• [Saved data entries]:
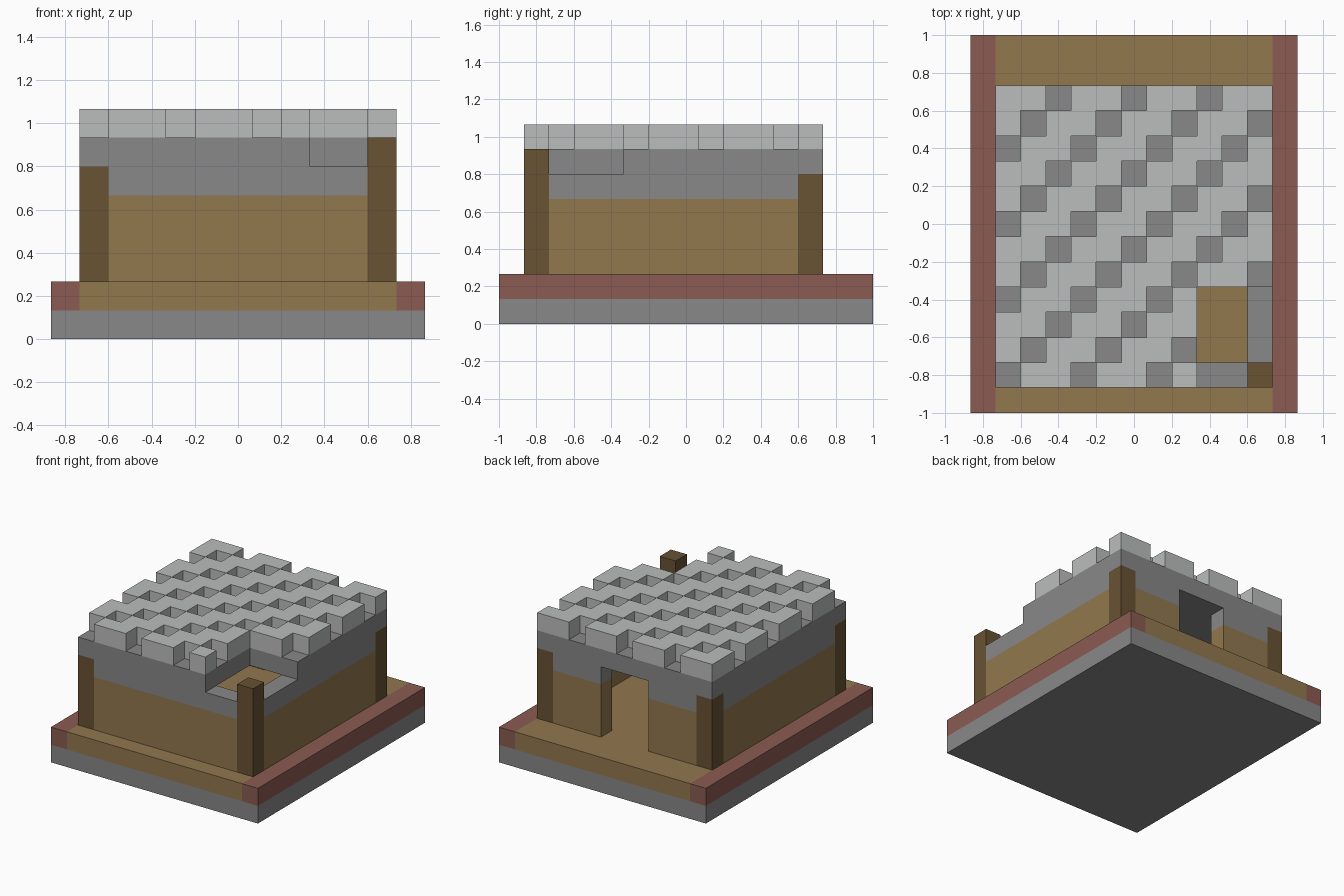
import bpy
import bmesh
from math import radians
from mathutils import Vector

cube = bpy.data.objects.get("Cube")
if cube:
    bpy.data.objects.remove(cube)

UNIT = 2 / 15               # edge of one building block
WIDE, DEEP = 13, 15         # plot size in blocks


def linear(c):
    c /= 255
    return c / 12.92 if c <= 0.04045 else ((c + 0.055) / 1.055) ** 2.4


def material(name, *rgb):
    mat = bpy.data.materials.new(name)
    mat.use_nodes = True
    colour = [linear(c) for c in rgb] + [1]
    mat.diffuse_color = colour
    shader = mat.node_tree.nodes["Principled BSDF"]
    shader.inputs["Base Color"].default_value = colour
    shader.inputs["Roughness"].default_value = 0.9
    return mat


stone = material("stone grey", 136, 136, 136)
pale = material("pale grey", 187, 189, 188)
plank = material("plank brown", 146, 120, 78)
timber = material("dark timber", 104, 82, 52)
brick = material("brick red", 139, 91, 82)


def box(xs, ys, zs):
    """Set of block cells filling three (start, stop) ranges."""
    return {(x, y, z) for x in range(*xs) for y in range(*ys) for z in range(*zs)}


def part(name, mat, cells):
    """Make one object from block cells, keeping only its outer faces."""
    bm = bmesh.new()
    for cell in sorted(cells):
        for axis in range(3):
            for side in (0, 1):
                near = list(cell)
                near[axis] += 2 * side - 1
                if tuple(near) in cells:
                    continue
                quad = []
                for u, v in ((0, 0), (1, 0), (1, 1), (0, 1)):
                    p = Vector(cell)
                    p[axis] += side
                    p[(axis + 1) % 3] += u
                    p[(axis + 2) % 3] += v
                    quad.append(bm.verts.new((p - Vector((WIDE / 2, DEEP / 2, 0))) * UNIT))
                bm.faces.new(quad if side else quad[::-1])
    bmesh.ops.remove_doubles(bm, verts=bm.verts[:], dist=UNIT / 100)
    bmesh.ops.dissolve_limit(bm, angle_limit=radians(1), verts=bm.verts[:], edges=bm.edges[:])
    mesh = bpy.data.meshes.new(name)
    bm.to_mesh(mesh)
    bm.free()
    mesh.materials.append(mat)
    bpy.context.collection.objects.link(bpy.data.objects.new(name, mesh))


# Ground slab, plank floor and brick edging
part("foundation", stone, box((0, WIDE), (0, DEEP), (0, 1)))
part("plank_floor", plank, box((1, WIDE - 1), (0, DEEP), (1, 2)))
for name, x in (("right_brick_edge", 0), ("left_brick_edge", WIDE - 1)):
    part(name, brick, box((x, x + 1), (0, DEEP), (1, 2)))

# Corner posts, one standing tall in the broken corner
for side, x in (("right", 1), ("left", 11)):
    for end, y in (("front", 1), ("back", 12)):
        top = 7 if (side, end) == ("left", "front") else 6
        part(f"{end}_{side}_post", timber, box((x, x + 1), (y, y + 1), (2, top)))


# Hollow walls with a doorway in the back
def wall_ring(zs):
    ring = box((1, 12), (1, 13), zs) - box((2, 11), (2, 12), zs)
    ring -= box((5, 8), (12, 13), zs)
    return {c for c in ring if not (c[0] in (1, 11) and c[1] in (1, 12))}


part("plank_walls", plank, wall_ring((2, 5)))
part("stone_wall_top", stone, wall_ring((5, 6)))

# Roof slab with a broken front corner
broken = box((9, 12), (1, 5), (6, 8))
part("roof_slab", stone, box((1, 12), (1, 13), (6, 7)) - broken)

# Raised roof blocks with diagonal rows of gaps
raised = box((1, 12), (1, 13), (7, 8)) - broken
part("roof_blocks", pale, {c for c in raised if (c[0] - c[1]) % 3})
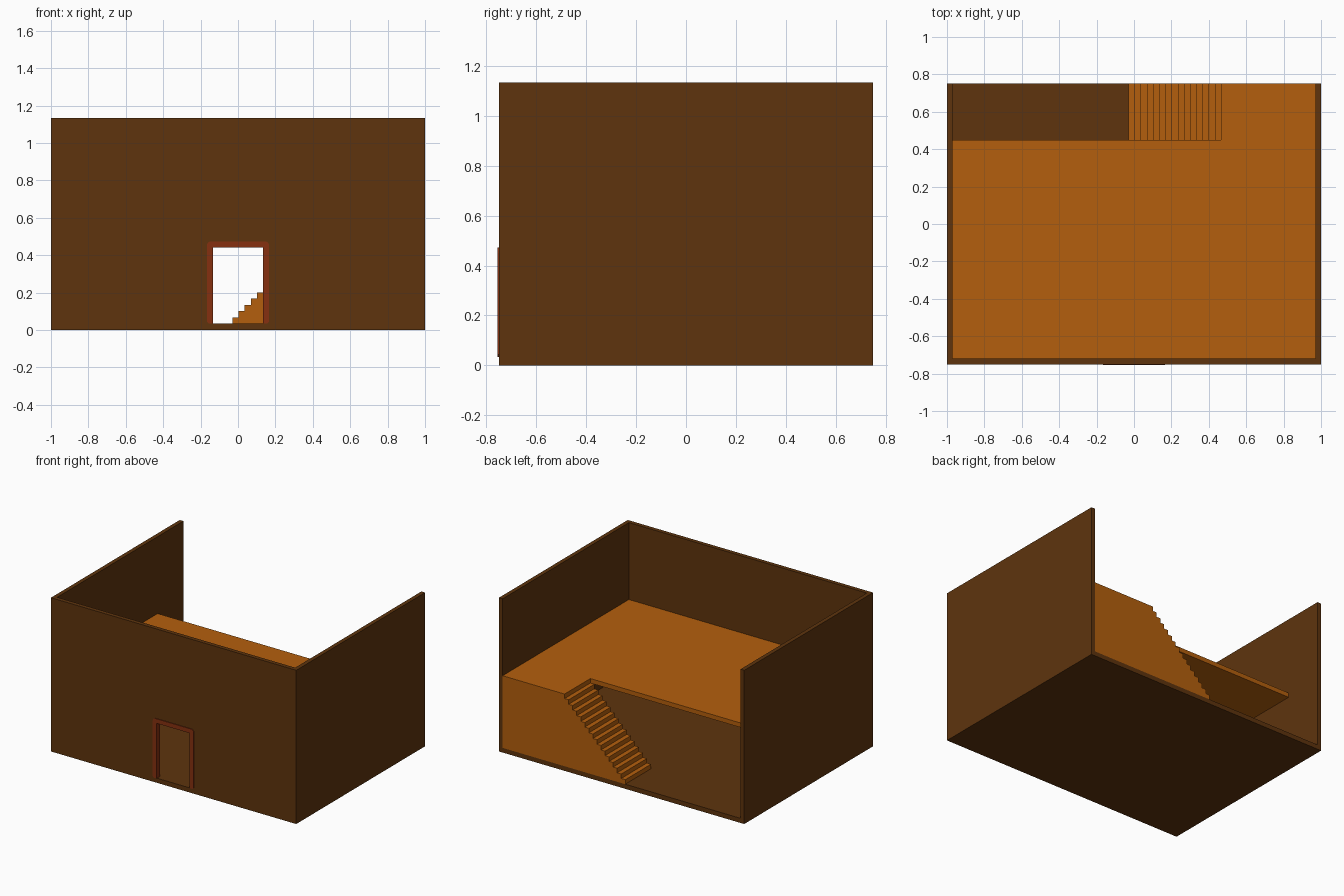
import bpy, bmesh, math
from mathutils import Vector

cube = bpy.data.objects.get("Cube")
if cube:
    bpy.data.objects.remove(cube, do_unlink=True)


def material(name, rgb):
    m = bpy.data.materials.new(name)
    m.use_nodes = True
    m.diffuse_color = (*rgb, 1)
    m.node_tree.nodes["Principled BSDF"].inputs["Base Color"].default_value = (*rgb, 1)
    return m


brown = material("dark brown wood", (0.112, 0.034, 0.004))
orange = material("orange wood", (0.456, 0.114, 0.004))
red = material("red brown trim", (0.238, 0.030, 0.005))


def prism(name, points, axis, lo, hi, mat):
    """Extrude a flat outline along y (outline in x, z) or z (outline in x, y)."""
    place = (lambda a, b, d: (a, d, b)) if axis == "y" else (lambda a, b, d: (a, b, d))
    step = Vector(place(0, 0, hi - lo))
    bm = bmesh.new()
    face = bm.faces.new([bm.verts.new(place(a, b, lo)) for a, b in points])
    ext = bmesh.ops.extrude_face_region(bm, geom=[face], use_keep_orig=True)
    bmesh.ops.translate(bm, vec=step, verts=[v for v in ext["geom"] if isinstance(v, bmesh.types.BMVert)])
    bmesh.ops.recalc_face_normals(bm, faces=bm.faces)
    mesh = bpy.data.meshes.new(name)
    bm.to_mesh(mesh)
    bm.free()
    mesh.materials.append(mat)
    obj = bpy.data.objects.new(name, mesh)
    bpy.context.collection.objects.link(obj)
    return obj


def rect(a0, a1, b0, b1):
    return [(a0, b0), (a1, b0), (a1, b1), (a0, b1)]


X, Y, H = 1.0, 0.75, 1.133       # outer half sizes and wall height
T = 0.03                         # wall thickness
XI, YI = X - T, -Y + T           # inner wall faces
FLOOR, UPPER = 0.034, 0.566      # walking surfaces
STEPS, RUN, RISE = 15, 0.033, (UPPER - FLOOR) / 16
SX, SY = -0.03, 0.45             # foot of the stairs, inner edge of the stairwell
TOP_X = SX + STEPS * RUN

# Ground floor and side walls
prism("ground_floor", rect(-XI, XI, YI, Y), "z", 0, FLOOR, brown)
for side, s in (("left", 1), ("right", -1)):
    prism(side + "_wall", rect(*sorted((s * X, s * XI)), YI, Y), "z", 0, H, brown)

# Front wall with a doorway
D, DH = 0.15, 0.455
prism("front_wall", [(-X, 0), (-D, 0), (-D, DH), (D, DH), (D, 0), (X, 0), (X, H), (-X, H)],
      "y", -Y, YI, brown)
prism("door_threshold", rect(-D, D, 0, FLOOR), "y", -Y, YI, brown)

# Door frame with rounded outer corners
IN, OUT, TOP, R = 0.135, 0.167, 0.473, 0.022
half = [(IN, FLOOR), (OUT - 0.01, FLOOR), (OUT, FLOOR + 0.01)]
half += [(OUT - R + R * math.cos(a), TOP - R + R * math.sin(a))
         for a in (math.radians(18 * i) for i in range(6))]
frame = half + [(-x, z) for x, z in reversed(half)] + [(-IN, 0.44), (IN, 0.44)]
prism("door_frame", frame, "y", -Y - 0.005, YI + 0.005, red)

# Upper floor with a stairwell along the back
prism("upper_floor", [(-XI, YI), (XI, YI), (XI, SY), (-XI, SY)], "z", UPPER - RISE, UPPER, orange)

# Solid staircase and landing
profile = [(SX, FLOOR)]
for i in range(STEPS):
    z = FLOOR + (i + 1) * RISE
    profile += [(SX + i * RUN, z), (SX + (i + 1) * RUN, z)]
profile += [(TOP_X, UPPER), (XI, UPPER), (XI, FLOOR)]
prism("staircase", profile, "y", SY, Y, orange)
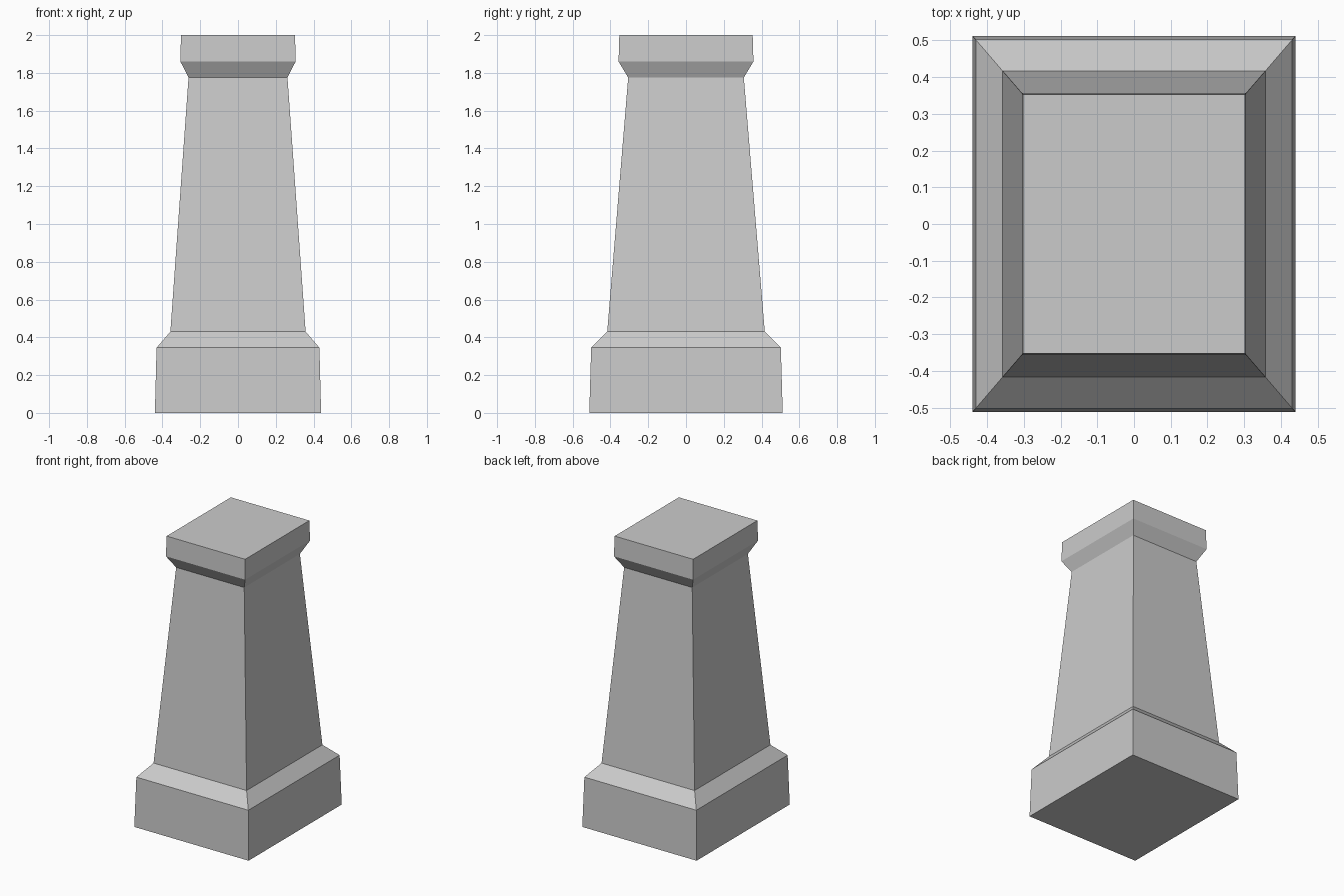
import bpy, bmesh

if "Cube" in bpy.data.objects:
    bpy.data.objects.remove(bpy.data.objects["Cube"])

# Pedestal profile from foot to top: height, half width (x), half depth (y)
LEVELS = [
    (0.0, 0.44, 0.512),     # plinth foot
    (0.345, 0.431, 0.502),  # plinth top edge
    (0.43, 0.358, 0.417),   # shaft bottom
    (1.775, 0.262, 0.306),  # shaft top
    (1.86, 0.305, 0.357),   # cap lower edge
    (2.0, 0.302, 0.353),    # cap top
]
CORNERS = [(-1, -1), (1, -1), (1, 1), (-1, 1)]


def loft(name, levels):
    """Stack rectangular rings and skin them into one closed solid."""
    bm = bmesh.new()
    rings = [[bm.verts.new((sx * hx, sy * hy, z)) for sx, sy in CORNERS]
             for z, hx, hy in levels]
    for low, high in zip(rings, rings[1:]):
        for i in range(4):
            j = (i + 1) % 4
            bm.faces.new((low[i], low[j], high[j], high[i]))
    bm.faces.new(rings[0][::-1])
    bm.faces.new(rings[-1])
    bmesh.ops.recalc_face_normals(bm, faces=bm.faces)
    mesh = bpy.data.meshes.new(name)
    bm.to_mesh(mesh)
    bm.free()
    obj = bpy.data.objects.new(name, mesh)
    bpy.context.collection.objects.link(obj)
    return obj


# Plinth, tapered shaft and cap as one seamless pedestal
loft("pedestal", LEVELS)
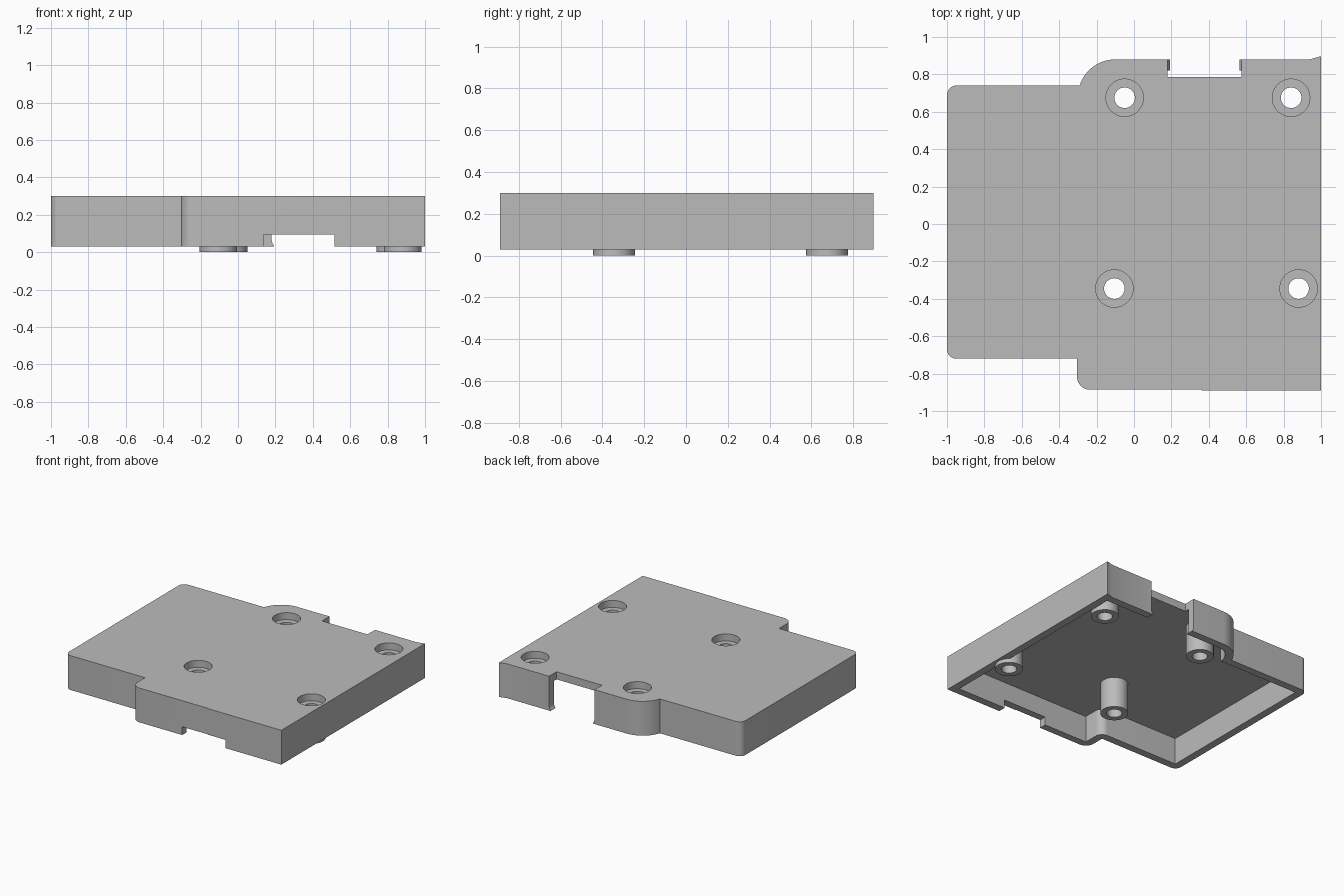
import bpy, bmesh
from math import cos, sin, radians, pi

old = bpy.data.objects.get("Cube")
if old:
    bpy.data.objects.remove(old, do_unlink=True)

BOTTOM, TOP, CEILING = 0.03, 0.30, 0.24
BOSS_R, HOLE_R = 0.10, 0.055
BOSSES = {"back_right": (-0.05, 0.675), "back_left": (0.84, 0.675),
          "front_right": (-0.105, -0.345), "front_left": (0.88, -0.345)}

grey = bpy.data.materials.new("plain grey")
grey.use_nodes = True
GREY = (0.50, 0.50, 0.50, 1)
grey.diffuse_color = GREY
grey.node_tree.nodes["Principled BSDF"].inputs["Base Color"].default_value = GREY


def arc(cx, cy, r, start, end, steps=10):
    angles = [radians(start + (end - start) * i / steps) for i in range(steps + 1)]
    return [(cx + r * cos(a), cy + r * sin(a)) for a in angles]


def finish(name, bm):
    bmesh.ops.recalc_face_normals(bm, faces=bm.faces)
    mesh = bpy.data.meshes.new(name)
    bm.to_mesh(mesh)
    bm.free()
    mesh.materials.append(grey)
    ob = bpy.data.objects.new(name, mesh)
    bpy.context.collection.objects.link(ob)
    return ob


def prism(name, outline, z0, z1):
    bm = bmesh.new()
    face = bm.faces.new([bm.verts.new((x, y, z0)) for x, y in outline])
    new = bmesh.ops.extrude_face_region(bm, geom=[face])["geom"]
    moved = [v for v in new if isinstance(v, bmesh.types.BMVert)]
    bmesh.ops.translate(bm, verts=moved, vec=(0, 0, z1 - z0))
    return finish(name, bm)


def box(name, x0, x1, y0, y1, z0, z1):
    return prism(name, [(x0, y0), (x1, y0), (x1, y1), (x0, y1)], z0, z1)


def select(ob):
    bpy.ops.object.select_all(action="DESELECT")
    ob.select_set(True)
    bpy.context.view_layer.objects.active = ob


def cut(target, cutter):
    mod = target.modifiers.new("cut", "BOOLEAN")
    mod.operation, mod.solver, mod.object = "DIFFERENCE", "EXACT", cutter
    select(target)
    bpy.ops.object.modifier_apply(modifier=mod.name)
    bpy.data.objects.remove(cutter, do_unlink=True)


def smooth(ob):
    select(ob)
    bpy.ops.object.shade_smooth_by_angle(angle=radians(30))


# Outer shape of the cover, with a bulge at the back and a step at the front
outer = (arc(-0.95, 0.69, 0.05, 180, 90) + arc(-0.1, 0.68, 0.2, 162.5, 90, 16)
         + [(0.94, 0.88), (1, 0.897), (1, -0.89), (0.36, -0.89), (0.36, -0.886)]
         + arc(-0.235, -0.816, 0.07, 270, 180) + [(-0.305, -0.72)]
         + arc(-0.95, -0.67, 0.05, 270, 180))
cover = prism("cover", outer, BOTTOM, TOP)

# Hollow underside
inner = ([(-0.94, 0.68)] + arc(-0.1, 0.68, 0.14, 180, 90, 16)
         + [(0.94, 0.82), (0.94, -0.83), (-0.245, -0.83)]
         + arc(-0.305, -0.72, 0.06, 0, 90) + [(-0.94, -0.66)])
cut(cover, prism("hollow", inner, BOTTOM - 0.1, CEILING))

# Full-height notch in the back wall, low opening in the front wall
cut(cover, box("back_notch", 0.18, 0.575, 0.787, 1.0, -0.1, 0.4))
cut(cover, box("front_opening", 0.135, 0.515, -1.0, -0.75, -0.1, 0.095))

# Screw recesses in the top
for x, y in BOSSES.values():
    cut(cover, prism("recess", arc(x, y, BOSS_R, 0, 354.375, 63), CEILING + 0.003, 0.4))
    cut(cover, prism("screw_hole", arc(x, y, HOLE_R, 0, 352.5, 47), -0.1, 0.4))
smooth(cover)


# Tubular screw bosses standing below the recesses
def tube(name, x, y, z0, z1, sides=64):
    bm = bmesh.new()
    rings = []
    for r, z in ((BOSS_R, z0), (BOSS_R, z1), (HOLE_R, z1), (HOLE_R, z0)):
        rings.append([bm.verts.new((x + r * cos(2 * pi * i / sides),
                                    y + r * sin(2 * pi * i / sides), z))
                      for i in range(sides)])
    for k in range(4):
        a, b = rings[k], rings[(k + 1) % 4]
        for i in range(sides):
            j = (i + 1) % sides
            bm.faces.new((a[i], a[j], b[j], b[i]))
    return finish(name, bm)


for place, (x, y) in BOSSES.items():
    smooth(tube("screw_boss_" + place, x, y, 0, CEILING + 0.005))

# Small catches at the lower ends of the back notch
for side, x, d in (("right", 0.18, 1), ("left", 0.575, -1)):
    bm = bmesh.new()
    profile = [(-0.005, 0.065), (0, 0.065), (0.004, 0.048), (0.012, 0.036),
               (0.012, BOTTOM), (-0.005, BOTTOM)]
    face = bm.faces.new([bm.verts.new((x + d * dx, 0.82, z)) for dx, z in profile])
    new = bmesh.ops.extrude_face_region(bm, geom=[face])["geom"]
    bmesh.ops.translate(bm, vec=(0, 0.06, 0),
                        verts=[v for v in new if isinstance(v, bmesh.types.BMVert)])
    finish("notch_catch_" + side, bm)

• [TO DO]:
Determine how many lines above contain "import" and respond with that number only.

• [FINISHED TASK]:
9